Arthur Saxon: The Iron Master

saxon1Arthur ‘The Iron Master’ Saxon was born Arthur Hennig in 1878 in the German town of Leipzig.

Born eleven years later, Arthur “The Iron Master” Saxon was in many ways the antithesis of Eugen Sandow.

Despite taking a very similar route in the iron game, both were German strongmen in European circuses, Saxon’s motivations were purely based in strength whereas Sandow concentrated on the aesthetic body.

Learning the Craft

Not the consummate academic, Saxon at the age of 14, dropped out of school. He promptly took up strength training with weights made by himself out of stone.


Click here to learn about our top recommended strength product

Like so many future strength stars, Doug Hepburn and John Davis to name a couple, Saxons initial training was carried out in the cellar of his parent’s home.

By the age of 15, Arthur and his brothers, Kurt and Hermann, held strength and wrestling contests in their family backyard. They took on opponents of their own age and remained undefeated to all comers. This gave them some measure of fame in Leipzig.

Fame and Fortune

Their prowess came to the attention of strongman and wrestler Amo Patschke aka Amo Saxon. Ever the entrepreneur, Patschke persuaded Saxon (still known as Hennig), and another weightlifter Oscar Hilgenfeldt to travel England on the lucrative circus circuit as a strongman trio.

They performed under the name ‘The Saxons’ and the lineup of strongmen changed as the itinerant lifestyle and injury demanded of their chosen career. Eventually, things came full circle and Arthur performed with his brothers in the newly named ‘Arthur Saxon Trio’.

From then on their fame grew, performing in the best circuses and variety halls of the world.

The USA cemented their fame as a strongman act. This was most notable when they toured with the Ringling Brothers in 1909 and 1910. They inevitably retained top billing with the famous circus company and did exhibitions in all 48 states in existence at that time.

Despite American fame it was the United Kingdom that they saw as their spiritual home. It was of this they made Manchester their business and training headquarters.


Sandow vs Saxon

The other hugely successful strength athlete of the time was of course Eugen Sandow.

On a momentous night on February 26, 1898, Saxon challenged “Sandow or any other man in the world for any amount” via a playbill.

Sandow was in the audience that night and professional pride or ego bit home. He leapt up on the stage and publically accepted the challenge – not the best idea he ever had.

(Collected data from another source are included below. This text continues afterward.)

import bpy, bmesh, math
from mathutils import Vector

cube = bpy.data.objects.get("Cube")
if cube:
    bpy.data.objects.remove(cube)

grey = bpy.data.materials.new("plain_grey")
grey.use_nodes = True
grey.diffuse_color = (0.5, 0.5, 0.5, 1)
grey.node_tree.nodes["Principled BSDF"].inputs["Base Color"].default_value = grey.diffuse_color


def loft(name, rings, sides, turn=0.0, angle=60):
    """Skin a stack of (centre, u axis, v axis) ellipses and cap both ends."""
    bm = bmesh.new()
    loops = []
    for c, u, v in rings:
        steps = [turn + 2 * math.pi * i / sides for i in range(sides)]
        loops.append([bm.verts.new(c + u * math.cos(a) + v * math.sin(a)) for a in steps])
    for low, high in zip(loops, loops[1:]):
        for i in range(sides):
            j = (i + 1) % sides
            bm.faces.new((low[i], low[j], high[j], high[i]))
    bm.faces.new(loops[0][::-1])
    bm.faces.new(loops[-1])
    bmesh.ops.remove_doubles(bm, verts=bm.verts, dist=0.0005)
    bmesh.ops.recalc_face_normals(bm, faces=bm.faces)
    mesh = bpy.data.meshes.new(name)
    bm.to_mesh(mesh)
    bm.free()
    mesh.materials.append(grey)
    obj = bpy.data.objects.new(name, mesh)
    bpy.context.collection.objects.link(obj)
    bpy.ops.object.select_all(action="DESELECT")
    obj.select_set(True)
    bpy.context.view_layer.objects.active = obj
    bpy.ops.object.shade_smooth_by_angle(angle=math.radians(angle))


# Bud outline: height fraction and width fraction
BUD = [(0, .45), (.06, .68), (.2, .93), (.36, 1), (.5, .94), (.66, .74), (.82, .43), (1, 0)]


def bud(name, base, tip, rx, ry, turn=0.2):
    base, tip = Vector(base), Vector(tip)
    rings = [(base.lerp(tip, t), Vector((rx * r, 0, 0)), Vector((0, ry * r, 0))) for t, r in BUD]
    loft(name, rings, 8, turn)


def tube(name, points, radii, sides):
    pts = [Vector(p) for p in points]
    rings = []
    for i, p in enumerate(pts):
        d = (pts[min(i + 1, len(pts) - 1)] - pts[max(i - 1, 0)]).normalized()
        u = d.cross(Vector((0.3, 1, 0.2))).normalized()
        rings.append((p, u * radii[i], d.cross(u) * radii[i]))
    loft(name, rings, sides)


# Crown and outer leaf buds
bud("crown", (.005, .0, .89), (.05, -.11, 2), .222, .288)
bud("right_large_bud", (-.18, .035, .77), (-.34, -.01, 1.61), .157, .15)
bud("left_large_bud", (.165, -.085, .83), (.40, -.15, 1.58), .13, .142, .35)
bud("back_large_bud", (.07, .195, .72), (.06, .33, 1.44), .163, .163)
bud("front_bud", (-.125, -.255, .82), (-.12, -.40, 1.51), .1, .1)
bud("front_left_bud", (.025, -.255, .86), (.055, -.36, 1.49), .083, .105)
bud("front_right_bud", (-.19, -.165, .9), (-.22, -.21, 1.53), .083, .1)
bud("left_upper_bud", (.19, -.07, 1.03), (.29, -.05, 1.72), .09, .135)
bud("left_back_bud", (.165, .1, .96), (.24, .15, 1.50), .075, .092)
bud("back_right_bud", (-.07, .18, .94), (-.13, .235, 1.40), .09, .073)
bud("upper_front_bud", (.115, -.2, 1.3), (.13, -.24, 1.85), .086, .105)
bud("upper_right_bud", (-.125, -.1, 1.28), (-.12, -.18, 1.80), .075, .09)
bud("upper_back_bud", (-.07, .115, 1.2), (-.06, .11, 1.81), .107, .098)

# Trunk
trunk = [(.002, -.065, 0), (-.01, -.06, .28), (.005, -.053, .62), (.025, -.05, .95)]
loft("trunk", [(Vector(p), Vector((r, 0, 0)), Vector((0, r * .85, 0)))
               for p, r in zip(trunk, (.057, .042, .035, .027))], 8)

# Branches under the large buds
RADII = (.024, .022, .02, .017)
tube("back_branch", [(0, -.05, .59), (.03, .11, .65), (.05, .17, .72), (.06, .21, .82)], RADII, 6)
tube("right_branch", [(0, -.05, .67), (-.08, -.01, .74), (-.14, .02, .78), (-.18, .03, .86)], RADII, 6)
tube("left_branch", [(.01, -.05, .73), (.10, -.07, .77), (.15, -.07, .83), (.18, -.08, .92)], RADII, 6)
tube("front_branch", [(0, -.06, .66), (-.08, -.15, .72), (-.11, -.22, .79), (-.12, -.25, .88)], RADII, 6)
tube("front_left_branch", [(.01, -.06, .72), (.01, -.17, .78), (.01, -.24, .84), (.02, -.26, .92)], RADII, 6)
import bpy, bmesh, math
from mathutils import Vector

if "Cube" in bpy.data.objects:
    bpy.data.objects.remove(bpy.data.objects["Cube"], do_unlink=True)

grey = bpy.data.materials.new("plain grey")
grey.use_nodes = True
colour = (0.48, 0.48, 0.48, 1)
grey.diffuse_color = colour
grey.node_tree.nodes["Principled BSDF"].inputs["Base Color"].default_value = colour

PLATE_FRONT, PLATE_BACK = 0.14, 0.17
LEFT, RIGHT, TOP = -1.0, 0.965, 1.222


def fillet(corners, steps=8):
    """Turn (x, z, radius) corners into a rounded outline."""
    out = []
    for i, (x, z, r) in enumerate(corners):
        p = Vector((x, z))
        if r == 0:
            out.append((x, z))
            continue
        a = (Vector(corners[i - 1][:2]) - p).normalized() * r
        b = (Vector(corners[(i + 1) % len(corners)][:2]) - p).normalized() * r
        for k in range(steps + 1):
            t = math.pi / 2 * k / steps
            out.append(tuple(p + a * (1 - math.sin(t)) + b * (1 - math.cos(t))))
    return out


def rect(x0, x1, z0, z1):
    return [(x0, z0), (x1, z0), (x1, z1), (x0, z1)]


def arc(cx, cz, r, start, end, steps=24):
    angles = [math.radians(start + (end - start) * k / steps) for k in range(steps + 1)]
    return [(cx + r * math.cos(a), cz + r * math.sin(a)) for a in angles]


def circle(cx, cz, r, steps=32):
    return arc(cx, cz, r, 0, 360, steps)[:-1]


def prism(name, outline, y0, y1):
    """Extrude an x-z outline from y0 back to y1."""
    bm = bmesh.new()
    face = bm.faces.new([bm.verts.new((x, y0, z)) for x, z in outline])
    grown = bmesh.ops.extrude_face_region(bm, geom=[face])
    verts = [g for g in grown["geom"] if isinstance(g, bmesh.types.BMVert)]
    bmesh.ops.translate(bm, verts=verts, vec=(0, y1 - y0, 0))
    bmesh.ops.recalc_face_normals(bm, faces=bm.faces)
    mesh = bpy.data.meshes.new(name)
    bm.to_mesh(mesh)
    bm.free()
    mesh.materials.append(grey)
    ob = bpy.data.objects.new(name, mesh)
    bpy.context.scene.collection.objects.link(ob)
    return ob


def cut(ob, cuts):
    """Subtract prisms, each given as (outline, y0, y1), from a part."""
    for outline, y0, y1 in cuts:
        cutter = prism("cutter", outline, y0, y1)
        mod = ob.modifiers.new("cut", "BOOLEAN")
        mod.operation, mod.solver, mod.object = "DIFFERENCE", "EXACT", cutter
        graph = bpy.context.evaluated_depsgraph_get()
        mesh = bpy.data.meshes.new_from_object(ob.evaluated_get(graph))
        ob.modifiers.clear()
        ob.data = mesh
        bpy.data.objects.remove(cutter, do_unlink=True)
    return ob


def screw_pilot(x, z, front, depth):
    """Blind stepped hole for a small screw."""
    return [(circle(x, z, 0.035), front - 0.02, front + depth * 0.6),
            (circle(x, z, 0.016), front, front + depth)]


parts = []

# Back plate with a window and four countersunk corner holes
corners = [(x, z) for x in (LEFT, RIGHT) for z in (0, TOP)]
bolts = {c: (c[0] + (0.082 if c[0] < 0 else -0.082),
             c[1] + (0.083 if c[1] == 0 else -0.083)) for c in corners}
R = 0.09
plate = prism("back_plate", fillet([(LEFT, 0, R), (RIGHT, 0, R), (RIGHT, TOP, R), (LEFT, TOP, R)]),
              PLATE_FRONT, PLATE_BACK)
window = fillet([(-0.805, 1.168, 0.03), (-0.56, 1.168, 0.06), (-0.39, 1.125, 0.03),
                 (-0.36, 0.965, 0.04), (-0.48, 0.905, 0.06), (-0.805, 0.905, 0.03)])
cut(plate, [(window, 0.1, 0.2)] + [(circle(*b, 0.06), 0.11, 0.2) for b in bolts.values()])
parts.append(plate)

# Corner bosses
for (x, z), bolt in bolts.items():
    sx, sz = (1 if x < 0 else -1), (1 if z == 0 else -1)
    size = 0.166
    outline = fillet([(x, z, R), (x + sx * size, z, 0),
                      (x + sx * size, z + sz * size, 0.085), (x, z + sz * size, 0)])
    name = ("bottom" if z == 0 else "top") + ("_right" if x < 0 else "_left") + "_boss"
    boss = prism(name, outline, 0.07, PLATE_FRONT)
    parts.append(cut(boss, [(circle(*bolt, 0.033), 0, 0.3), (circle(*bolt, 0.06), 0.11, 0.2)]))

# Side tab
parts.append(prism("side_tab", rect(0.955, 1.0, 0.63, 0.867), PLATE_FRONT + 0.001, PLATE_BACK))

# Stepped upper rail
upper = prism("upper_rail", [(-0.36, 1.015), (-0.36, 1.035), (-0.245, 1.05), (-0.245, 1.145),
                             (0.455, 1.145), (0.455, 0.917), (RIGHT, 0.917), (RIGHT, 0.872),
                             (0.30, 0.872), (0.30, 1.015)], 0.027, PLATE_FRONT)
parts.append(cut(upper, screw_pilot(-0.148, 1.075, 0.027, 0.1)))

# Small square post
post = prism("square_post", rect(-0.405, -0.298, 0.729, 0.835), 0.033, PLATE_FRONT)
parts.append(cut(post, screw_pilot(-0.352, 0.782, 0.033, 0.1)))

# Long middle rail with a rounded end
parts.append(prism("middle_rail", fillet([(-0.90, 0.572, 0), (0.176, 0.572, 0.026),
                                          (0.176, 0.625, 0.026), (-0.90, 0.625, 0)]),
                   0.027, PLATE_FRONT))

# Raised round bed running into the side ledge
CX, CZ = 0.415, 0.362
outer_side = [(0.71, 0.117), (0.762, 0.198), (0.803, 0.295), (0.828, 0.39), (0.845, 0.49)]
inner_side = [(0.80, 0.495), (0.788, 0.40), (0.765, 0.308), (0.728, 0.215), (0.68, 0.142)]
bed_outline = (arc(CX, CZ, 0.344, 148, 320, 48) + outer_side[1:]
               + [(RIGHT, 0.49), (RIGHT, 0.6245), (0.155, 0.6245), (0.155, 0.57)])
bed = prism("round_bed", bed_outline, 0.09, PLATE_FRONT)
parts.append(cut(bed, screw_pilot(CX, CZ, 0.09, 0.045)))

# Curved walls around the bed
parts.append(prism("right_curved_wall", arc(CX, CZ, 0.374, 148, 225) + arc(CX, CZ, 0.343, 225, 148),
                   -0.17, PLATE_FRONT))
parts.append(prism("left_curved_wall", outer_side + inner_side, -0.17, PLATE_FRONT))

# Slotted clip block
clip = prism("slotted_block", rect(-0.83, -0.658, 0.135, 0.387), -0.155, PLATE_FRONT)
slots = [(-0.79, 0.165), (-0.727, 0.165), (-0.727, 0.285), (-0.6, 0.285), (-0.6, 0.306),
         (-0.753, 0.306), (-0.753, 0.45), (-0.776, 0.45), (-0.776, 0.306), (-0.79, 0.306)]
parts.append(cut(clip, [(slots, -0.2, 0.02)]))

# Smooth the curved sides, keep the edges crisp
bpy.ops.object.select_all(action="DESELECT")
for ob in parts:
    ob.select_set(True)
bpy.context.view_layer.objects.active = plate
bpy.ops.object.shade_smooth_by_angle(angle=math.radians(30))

  • Saxon’s first challenge went like this. He lifted a 110lb kettle handled weight to his shoulder holding it in place with only his little finger. Then a 160lb man crawled over his back and sat on the weight still balanced with the little finger. He then proceeded to bent press the total 270lb weight. Sandow refused to accept.
  • Saxon’s second challenge was to repeat the first challenge with a 180lb kettle handled weight and a 188lb man balanced with the whole hand rather that a little finger. He did not stand back up straight. Sandow did not accept the challenge.
  • Saxons final challenge was full bent pressing (down and up) a 264lb barbell which he successfully achieved on the second attempt. By now a flummoxed Sandow attempted the lift five times, getting the barbell to arm’s length but not back up again.

Saxon’s victory was complete. He publically heralded his victory on posters and playbills and declared himself as the ‘New World’s Strongest Man’. Sandow successfully sued Saxon on the grounds that Sandow got the weight to arm’s length.

Saxons Strength Feats

  • 371lb Bent Press
  • 252lb Military Press
  • 200lb One Handed Snatch
  • 448lb Two Hands Anyhow
  • 126lbs One Arm Military Press
  • 342lb Two Handed Clean and Jerk
  • 247.5lb One handed Clean and Jerk

Saxons Death

Arthur Saxon died young at the relatively tender age of 43 in 1921 at Duisberg, Germany. There are various accounts about the cause of his death but none of them can be verified.